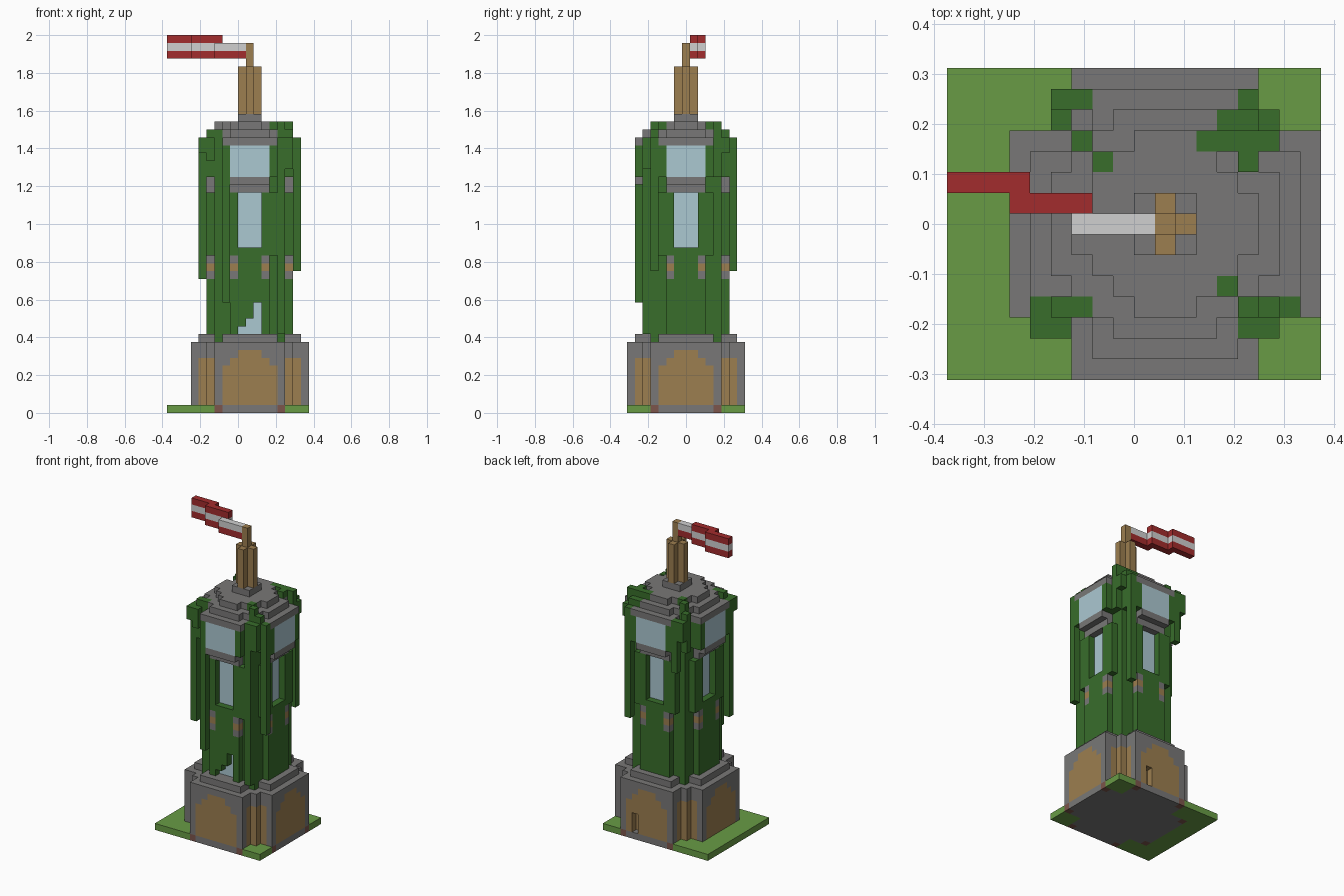
import bpy, bmesh
from mathutils import Vector

U = 1 / 24            # edge of one block
CENTRE_X = 1.5 * U    # the tower stands off centre on its lawn

cube = bpy.data.objects.get("Cube")
if cube:
    bpy.data.objects.remove(cube, do_unlink=True)

COLOURS = {
    "stone": (0.19, 0.187, 0.184),
    "ivy": (0.04, 0.155, 0.024),
    "grass": (0.14, 0.33, 0.06),
    "timber": (0.335, 0.21, 0.08),
    "glass": (0.41, 0.58, 0.64),
    "flag_red": (0.36, 0.025, 0.026),
    "flag_white": (0.63, 0.63, 0.63),
    "brick": (0.20, 0.09, 0.07),
}
mats = {}
for name, rgb in COLOURS.items():
    m = bpy.data.materials.new(name)
    m.use_nodes = True
    m.diffuse_color = (*rgb, 1)
    bsdf = m.node_tree.nodes["Principled BSDF"]
    bsdf.inputs["Base Color"].default_value = (*rgb, 1)
    bsdf.inputs["Roughness"].default_value = 0.9
    mats[name] = m

cells = {}  # block position -> (part, colour)


def box(part, colour, xs, ys, zs):
    """Fill a box of blocks; x and y ranges are inclusive, z stops before its end."""
    for x in range(xs[0], xs[1] + 1):
        for y in range(ys[0], ys[1] + 1):
            for z in range(*zs):
                cells[x, y, z] = (part, colour)


def ring(part, colour, r, t0, t1, zs):
    """Fill blocks on all four sides at distance r, from t0 to t1 along the side."""
    for t in range(t0, t1 + 1):
        for x, y in ((t, -r), (r, t), (-t, r), (-r, -t)):
            box(part, colour, (x, x), (y, y), zs)


def octagon(part, colour, r, reach, zs):
    """Fill a square of half-width r whose corners are cut where |x|+|y| > reach."""
    for x in range(-r, r + 1):
        w = min(r, reach - abs(x))
        box(part, colour, (x, x), (-w, w), zs)


def carve(x, y, zs):
    for z in range(*zs):
        cells.pop((x, y, z), None)


# Lawn
box("lawn", "grass", (-10, 7), (-7, 7), (0, 1))

# Plinth: cross shape with arched timber panels and corner posts
box("plinth", "stone", (-7, 7), (-4, 4), (0, 9))
box("plinth", "stone", (-4, 4), (-7, 7), (0, 9))
box("plinth", "stone", (-5, 5), (-5, 5), (1, 9))
box("plinth_step", "stone", (-6, 6), (-3, 3), (9, 10))
box("plinth_step", "stone", (-3, 3), (-6, 6), (9, 10))
for half, top in ((3, 6), (2, 7), (1, 8)):
    ring("arch_panel", "timber", 7, -half, half, (1, top))
for sx in (-1, 1):
    for sy in (-1, 1):
        for a, b in ((5, 5), (6, 4), (4, 6)):
            box("corner_post", "timber", (sx * a, sx * a), (sy * b, sy * b), (1, 7))
        for a, b in ((7, 4), (4, 7)):
            box("footing", "brick", (sx * a, sx * a), (sy * b, sy * b), (0, 1))

# Small slot in the back panel
carve(2, 7, (1, 4))
box("door_slot", "timber", (2, 2), (6, 6), (1, 4))

# Ivy-clad shaft
octagon("shaft", "ivy", 5, 7, (10, 34))

# Lanterns on the edges of every wall
for t in (-2, 2):
    ring("lantern", "stone", 5, t, t, (17, 20))
    ring("lantern", "timber", 5, t, t, (18, 19))

# Recessed middle windows
for t in (-1, 0, 1):
    for x, y in ((t, -5), (5, t), (-t, 5), (-5, -t)):
        carve(x, y, (21, 28))
ring("window", "glass", 4, -1, 1, (21, 28))

# Ivy in the corners and beside the windows
for sx in (-1, 1):
    for sy in (-1, 1):
        box("corner_ivy", "ivy", (sx * 4, sx * 4), (sy * 4, sy * 4), (9, 35))
        for a, b in ((3, 5), (5, 3)):
            box("side_ivy", "ivy", (sx * a, sx * a), (sy * b, sy * b), (20, 28))
            box("side_ivy", "ivy", (sx * a, sx * a), (sy * b, sy * b), (30, 34))

# Upper windows jutting out on stepped sills
ring("sill", "stone", 5, -2, 2, (28, 30))
ring("sill", "stone", 6, -2, 2, (29, 30))
ring("upper_window", "glass", 6, -2, 2, (30, 34))
for t in (-3, 3):
    ring("window_ivy", "ivy", 6, t, t, (30, 34))

# Low front window, partly overgrown
box("low_window", "glass", (-1, 1), (-4, -4), (10, 14))
for t, top in ((-1, 11), (0, 12), (1, 14)):
    carve(t, -5, (10, top))

# Cornice and roof steps
ring("cornice", "stone", 6, -3, 3, (34, 35))
octagon("cornice", "stone", 5, 8, (34, 35))
octagon("roof", "stone", 5, 7, (35, 36))
octagon("roof", "stone", 4, 5, (36, 37))
octagon("roof_cap", "stone", 1, 2, (37, 38))

# Hanging ivy strands: x, y, bottom, top
STRANDS = (
    (-5, 5, 30, 36), (-5, 6, 32, 35), (-4, 6, 27, 35), (-4, 4, 34, 37), (-3, 3, 36, 37),
    (4, 6, 18, 35), (3, 5, 33, 36), (4, 5, 30, 36), (5, 5, 33, 35), (5, 4, 30, 37),
    (4, 4, 34, 37), (3, 4, 35, 37), (2, 4, 36, 37), (4, 3, 36, 37),
    (3, -3, 36, 37), (4, -4, 34, 37), (5, -4, 31, 36), (6, -4, 18, 35),
    (4, -5, 10, 35), (5, -5, 31, 35),
    (-4, -4, 34, 36), (-5, -4, 30, 36), (-6, -4, 17, 35), (-5, -5, 32, 35),
    (-6, -5, 33, 35), (-3, -6, 14, 34),
)
for x, y, bottom, top in STRANDS:
    box("hanging_ivy", "ivy", (x, x), (y, y), (bottom, top))

# Mast
octagon("mast_base", "timber", 1, 1, (38, 44))
box("mast", "timber", (0, 0), (0, 0), (44, 47))

# Waving flag, stepping back and up away from the mast
for y, x0, x1, levels in ((0, -4, -1, 2), (1, -7, -4, 3), (2, -10, -7, 3)):
    for k in range(levels):
        box("flag", ("flag_red", "flag_white", "flag_red")[k], (x0, x1), (y, y), (45 + k, 46 + k))

# Turn the blocks of each part into a mesh of its outer faces
SIDES = [Vector(s) for s in ((1, 0, 0), (-1, 0, 0), (0, 1, 0), (0, -1, 0), (0, 0, 1), (0, 0, -1))]


def face_corners(pos, n):
    a = Vector((n.y, n.z, n.x))
    b = n.cross(a)
    mid = Vector(pos) + n / 2
    return [mid + (a * i + b * j) / 2 for i, j in ((-1, -1), (1, -1), (1, 1), (-1, 1))]


for part in dict.fromkeys(p for p, _ in cells.values()):
    bm = bmesh.new()
    slots = []
    for pos, (owner, colour) in cells.items():
        if owner != part:
            continue
        if colour not in slots:
            slots.append(colour)
        for n in SIDES:
            if tuple(int(c) for c in Vector(pos) + n) in cells:
                continue
            face = bm.faces.new([bm.verts.new((c.x * U + CENTRE_X, c.y * U, (c.z + 0.5) * U))
                                 for c in face_corners(pos, n)])
            face.material_index = slots.index(colour)
    bmesh.ops.remove_doubles(bm, verts=bm.verts, dist=U / 10)
    mesh = bpy.data.meshes.new(part)
    bm.to_mesh(mesh)
    bm.free()
    for colour in slots:
        mesh.materials.append(mats[colour])
    bpy.context.collection.objects.link(bpy.data.objects.new(part, mesh))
===============
Exercise instructions — After checking the entries, state how many lines contain "ring", and write nothing but the number.

Output below — 10